Its extremely important to have default values that you can rely on for local Drupal development, one of those is "localhost". In this blog post we will explore what is required to make our local development environment appear as "localhost".
In our journey migrating to Docker for local dev we found ourselves running into issues with "discovery" of services eg. Solr/Mysql/Memcache.
In our first iteration we used linking, allowing our services to talk to each other, some downsides to this were:
- Tricky to compose an advanced relationship, lets use PHP and PanthomJS as an example:
- PHP needs to know where PhantomJS is running
- PhantomJS needs to know the domain of the site that you are running locally
- Wouldn't it be great if we could just use "localhost" for both of these configurations?
- DNS entries only available within the containers themselves, cannot run utilities outside of the containers eg. Mysql admin tool
With this in mind, we hatched an idea.....
What if we could just use "localhost" for all interactions between all the containers.
- If we wanted to access our local projects Apache, http://localhost (inside and outside of container)
- If we wanted to access our local projects Mailhog, http://localhost:8025 (inside and outside of container)
- If we wanted to access our local projects Solr, http://localhost:8983 (inside and outside of container)
All this can be achieved with Linux Network Namespaces in Docker Compose.
Linux Network Namespaces allow for us to isolate processes into their own "network stacks".
By default, the following happens when a container gets created in Docker:
- Its own Network Namespace is created
- A new network interface is added
- Provided an IP on the default bridge network
However, if a container is created and told to share the same Network Namespace with an existing container, they will both be able to interface with each other on "localhost" or "127.0.0.1".
Here are working examples for both OSX and Linux.
- Mysql and Mail share the PHP containers Network Namespace, giving us "localhost" for "container to container" communication.
- Port mapping for host to container "localhost"
version: "3" services: php: image: previousnext/php:7.1-dev # You will notice that we are forwarding port which do not belong to PHP. # We have to declare them here because these "sidecar" services are sharing # THIS containers network stack. ports: - "80:80" - "3306:3306" - "8025:8025" volumes: - .:/data:cached db: image: mariadb network_mode: service:php mail: image: mailhog/mailhog network_mode: service:php
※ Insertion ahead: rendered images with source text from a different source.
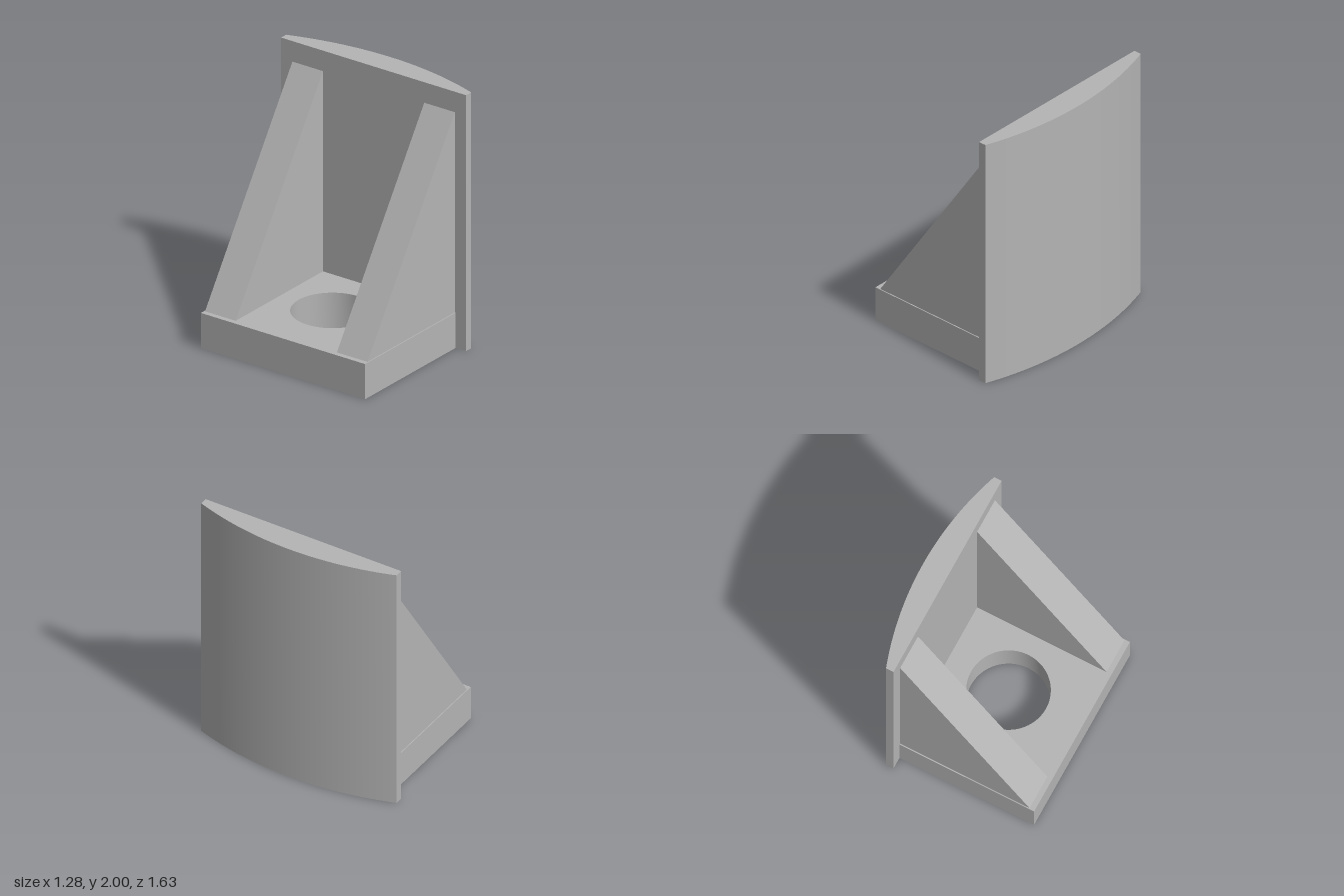
import * as THREE from 'three';
import { toCreasedNormals } from 'three/addons/utils/BufferGeometryUtils.js';

export function createModel() {
  const group = new THREE.Group();
  const grey = new THREE.MeshStandardMaterial({ color: 0xb4b4b4 });
  grey.name = 'grey';

  const add = (name, geometry) => {
    const mesh = new THREE.Mesh(toCreasedNormals(geometry, 0.5), grey);
    mesh.name = name;
    group.add(mesh);
    return mesh;
  };

  // Extrude a plan outline upwards from the ground
  const extrudeUp = (shape, height) =>
    new THREE.ExtrudeGeometry(shape, { depth: height, bevelEnabled: false, curveSegments: 48 })
      .rotateX(-Math.PI / 2);

  // Base block with a round through hole
  const base = new THREE.Shape([
    [-0.64, -0.725], [0.44, -0.725], [0.44, 0.725], [-0.64, 0.725],
  ].map(([x, y]) => new THREE.Vector2(x, y)));
  const hole = new THREE.Path();
  hole.absarc(-0.05, 0, 0.3, 0, Math.PI * 2, true);
  base.holes.push(hole);
  add('base', extrudeUp(base, 0.275));

  // Upright plate, flat inside and bowed outside
  const halfWidth = 0.817, edgeX = 0.5, bow = 0.138;
  const radius = (halfWidth ** 2 + bow ** 2) / (2 * bow);
  const angle = Math.asin(halfWidth / radius);
  const plate = new THREE.Shape();
  plate.moveTo(0.44, -halfWidth);
  plate.lineTo(edgeX, -halfWidth);
  plate.absarc(edgeX + bow - radius, 0, radius, -angle, angle, false);
  plate.lineTo(0.44, halfWidth);
  plate.closePath();
  add('curvedPlate', extrudeUp(plate, 2));

  // Pair of triangular gussets
  const thickness = 0.27;
  const triangle = new THREE.Shape();
  triangle.moveTo(-0.6, 0.275);
  triangle.lineTo(0.44, 0.275);
  triangle.lineTo(0.44, 1.84);
  triangle.closePath();
  for (const [name, z] of [['frontGusset', 0.582], ['backGusset', -0.582]]) {
    const gusset = new THREE.ExtrudeGeometry(triangle, { depth: thickness, bevelEnabled: false });
    add(name, gusset).position.z = z - thickness / 2;
  }

  return group;
}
All containers share the Network Namespace of the users' host, nothing else is required.
version: "3" services: php: image: previousnext/php:7.1-dev # This makes the container run on the same network stack as your # workstation. Meaning that you can interact on "localhost". network_mode: host volumes: - .:/data db: image: mariadb network_mode: host mail: image: mailhog/mailhog network_mode: host
To facilitate this approach we had to make some trade offs:
- We only run 1 project at a time. Only a single process can bind to port 80, 8983 etc.
- Split out the Docker Compose files into 2 separate files, making it simple for each OS can have its own approach.
Since we split out our Docker Compose file to be "per OS" we wanted to make it simple for developers to use these files.
After a couple of internal developers meetings, we came up with some bash aliases that developers only have to setup once.
# If you are on a Mac. alias dc='docker-compose -f docker-compose.osx.yml' # If you are running Linux. alias dc='docker-compose -f docker-compose.linux.yml'
A developer can then run all the usual Docker Compose commands with the shorthand
dc command eg.
dc up -d
This also keeps the command
docker-compose available if a developer is using an external project.
The following solution has also provided us with a consistent configuration fallback for local development.
We leverage this in multiple places in our
settings.php, here is 1 example:
$databases['default']['default']['host'] = getenv("DB_HOST") ?: '127.0.0.1';
- Dev / Stg / Prod environments set the DB_HOST environment variable
- Local is always the fallback (127.0.0.1)
While the solution may have required a deeper knowledge of the Linux Kernel, it has yielded us a much simpler solution for developers.
How have you managed Docker local dev networking? Let me know in the comments below.
Thanks for the write-up! Cleared some confusion up for me!
Interesting stuff.. I have a similar one here https://github.com/heykarthikwithu/docker-drupal
Great Work. But it, doesn't not work when we have multiple containers are interconnected.